▸ **Instructions for the task**
An exact copy of the listing is required, with its pictures removed.

======== Task material

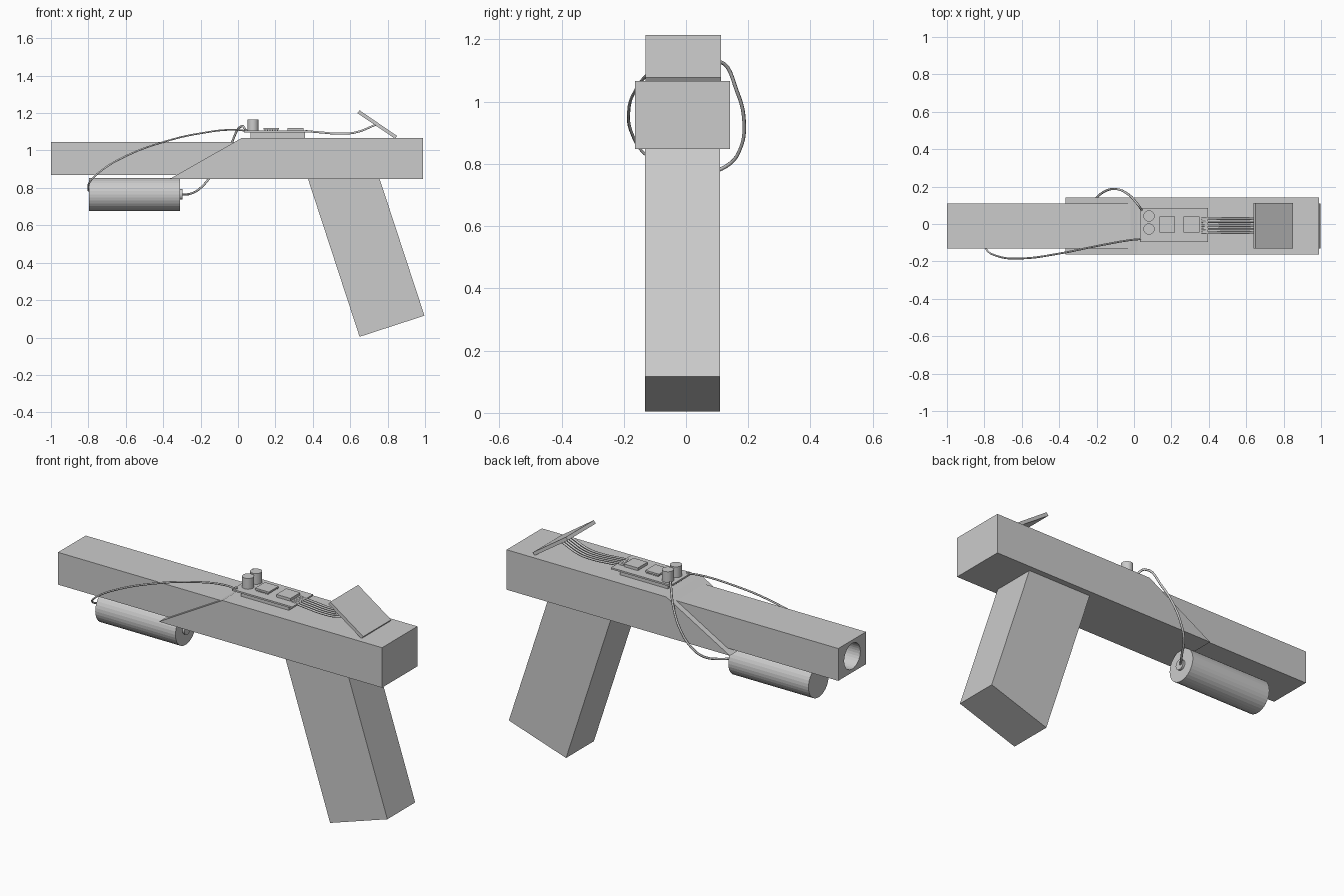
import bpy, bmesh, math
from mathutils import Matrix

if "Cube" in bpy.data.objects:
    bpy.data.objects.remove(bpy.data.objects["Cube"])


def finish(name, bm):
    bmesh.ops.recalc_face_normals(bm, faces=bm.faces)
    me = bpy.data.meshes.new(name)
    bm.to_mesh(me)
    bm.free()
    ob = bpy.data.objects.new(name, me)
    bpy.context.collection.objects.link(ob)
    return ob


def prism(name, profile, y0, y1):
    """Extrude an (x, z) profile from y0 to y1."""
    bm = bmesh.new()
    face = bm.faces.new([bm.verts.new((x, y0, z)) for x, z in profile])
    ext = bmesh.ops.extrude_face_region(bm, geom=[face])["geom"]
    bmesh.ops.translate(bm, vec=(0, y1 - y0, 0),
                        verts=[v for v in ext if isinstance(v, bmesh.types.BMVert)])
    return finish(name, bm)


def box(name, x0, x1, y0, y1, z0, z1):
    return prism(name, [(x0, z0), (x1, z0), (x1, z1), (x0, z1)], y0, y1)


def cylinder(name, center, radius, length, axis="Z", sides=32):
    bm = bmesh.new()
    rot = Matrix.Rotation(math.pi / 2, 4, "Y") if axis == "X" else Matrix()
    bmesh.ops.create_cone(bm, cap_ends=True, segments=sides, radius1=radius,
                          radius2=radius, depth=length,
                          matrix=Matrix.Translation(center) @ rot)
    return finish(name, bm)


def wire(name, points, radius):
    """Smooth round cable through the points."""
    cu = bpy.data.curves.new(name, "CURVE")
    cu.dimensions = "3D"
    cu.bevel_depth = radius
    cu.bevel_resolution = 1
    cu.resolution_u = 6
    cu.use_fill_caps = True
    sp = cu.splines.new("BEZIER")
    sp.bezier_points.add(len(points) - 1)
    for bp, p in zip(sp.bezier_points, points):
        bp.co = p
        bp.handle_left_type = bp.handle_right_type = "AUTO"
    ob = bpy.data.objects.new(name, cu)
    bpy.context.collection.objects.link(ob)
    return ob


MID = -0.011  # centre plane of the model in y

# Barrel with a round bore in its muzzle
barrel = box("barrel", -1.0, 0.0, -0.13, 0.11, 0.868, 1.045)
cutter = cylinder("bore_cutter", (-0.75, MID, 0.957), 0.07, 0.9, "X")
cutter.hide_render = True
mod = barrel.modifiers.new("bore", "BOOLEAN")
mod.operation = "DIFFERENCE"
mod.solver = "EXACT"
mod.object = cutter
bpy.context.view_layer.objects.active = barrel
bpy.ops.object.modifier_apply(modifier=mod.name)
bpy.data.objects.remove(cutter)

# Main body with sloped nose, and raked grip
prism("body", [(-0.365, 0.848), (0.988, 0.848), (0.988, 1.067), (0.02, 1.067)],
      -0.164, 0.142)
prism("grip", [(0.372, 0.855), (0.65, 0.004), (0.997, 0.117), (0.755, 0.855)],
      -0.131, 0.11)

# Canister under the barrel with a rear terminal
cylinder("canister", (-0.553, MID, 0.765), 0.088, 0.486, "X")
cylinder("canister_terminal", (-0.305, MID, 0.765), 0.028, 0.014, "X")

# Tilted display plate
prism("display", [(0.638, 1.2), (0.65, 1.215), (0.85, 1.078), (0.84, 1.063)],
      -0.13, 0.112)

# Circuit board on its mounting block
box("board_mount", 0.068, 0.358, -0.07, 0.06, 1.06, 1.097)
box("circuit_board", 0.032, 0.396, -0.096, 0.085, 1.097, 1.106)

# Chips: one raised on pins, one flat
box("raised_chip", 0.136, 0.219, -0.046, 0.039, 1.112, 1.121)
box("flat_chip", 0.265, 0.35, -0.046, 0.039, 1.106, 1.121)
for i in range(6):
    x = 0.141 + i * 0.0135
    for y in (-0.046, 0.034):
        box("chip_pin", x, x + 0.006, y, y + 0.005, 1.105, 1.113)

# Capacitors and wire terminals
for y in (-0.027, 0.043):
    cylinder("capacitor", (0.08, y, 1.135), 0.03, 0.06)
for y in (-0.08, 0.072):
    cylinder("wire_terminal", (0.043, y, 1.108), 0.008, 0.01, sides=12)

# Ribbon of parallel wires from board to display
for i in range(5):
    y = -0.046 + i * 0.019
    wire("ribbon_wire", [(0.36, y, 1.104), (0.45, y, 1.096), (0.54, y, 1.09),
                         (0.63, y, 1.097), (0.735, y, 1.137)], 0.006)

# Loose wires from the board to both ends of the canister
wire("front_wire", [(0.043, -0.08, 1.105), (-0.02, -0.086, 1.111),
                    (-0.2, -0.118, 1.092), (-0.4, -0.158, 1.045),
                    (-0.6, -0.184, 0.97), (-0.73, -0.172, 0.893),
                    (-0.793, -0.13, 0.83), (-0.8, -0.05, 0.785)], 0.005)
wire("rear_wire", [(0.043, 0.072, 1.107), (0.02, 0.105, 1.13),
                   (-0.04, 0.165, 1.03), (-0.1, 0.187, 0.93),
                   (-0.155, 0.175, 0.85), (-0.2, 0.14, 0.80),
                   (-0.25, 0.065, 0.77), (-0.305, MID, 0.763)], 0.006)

================

▸ **Worked solution**
import bpy, bmesh, math
from mathutils import Matrix

if "Cube" in bpy.data.objects:
    bpy.data.objects.remove(bpy.data.objects["Cube"])


def finish(name, bm):
    bmesh.ops.recalc_face_normals(bm, faces=bm.faces)
    me = bpy.data.meshes.new(name)
    bm.to_mesh(me)
    bm.free()
    ob = bpy.data.objects.new(name, me)
    bpy.context.collection.objects.link(ob)
    return ob


def prism(name, profile, y0, y1):
    """Extrude an (x, z) profile from y0 to y1."""
    bm = bmesh.new()
    face = bm.faces.new([bm.verts.new((x, y0, z)) for x, z in profile])
    ext = bmesh.ops.extrude_face_region(bm, geom=[face])["geom"]
    bmesh.ops.translate(bm, vec=(0, y1 - y0, 0),
                        verts=[v for v in ext if isinstance(v, bmesh.types.BMVert)])
    return finish(name, bm)


def box(name, x0, x1, y0, y1, z0, z1):
    return prism(name, [(x0, z0), (x1, z0), (x1, z1), (x0, z1)], y0, y1)


def cylinder(name, center, radius, length, axis="Z", sides=32):
    bm = bmesh.new()
    rot = Matrix.Rotation(math.pi / 2, 4, "Y") if axis == "X" else Matrix()
    bmesh.ops.create_cone(bm, cap_ends=True, segments=sides, radius1=radius,
                          radius2=radius, depth=length,
                          matrix=Matrix.Translation(center) @ rot)
    return finish(name, bm)


def wire(name, points, radius):
    """Smooth round cable through the points."""
    cu = bpy.data.curves.new(name, "CURVE")
    cu.dimensions = "3D"
    cu.bevel_depth = radius
    cu.bevel_resolution = 1
    cu.resolution_u = 6
    cu.use_fill_caps = True
    sp = cu.splines.new("BEZIER")
    sp.bezier_points.add(len(points) - 1)
    for bp, p in zip(sp.bezier_points, points):
        bp.co = p
        bp.handle_left_type = bp.handle_right_type = "AUTO"
    ob = bpy.data.objects.new(name, cu)
    bpy.context.collection.objects.link(ob)
    return ob


MID = -0.011  # centre plane of the model in y

# Barrel with a round bore in its muzzle
barrel = box("barrel", -1.0, 0.0, -0.13, 0.11, 0.868, 1.045)
cutter = cylinder("bore_cutter", (-0.75, MID, 0.957), 0.07, 0.9, "X")
cutter.hide_render = True
mod = barrel.modifiers.new("bore", "BOOLEAN")
mod.operation = "DIFFERENCE"
mod.solver = "EXACT"
mod.object = cutter
bpy.context.view_layer.objects.active = barrel
bpy.ops.object.modifier_apply(modifier=mod.name)
bpy.data.objects.remove(cutter)

# Main body with sloped nose, and raked grip
prism("body", [(-0.365, 0.848), (0.988, 0.848), (0.988, 1.067), (0.02, 1.067)],
      -0.164, 0.142)
prism("grip", [(0.372, 0.855), (0.65, 0.004), (0.997, 0.117), (0.755, 0.855)],
      -0.131, 0.11)

# Canister under the barrel with a rear terminal
cylinder("canister", (-0.553, MID, 0.765), 0.088, 0.486, "X")
cylinder("canister_terminal", (-0.305, MID, 0.765), 0.028, 0.014, "X")

# Tilted display plate
prism("display", [(0.638, 1.2), (0.65, 1.215), (0.85, 1.078), (0.84, 1.063)],
      -0.13, 0.112)

# Circuit board on its mounting block
box("board_mount", 0.068, 0.358, -0.07, 0.06, 1.06, 1.097)
box("circuit_board", 0.032, 0.396, -0.096, 0.085, 1.097, 1.106)

# Chips: one raised on pins, one flat
box("raised_chip", 0.136, 0.219, -0.046, 0.039, 1.112, 1.121)
box("flat_chip", 0.265, 0.35, -0.046, 0.039, 1.106, 1.121)
for i in range(6):
    x = 0.141 + i * 0.0135
    for y in (-0.046, 0.034):
        box("chip_pin", x, x + 0.006, y, y + 0.005, 1.105, 1.113)

# Capacitors and wire terminals
for y in (-0.027, 0.043):
    cylinder("capacitor", (0.08, y, 1.135), 0.03, 0.06)
for y in (-0.08, 0.072):
    cylinder("wire_terminal", (0.043, y, 1.108), 0.008, 0.01, sides=12)

# Ribbon of parallel wires from board to display
for i in range(5):
    y = -0.046 + i * 0.019
    wire("ribbon_wire", [(0.36, y, 1.104), (0.45, y, 1.096), (0.54, y, 1.09),
                         (0.63, y, 1.097), (0.735, y, 1.137)], 0.006)

# Loose wires from the board to both ends of the canister
wire("front_wire", [(0.043, -0.08, 1.105), (-0.02, -0.086, 1.111),
                    (-0.2, -0.118, 1.092), (-0.4, -0.158, 1.045),
                    (-0.6, -0.184, 0.97), (-0.73, -0.172, 0.893),
                    (-0.793, -0.13, 0.83), (-0.8, -0.05, 0.785)], 0.005)
wire("rear_wire", [(0.043, 0.072, 1.107), (0.02, 0.105, 1.13),
                   (-0.04, 0.165, 1.03), (-0.1, 0.187, 0.93),
                   (-0.155, 0.175, 0.85), (-0.2, 0.14, 0.80),
                   (-0.25, 0.065, 0.77), (-0.305, MID, 0.763)], 0.006)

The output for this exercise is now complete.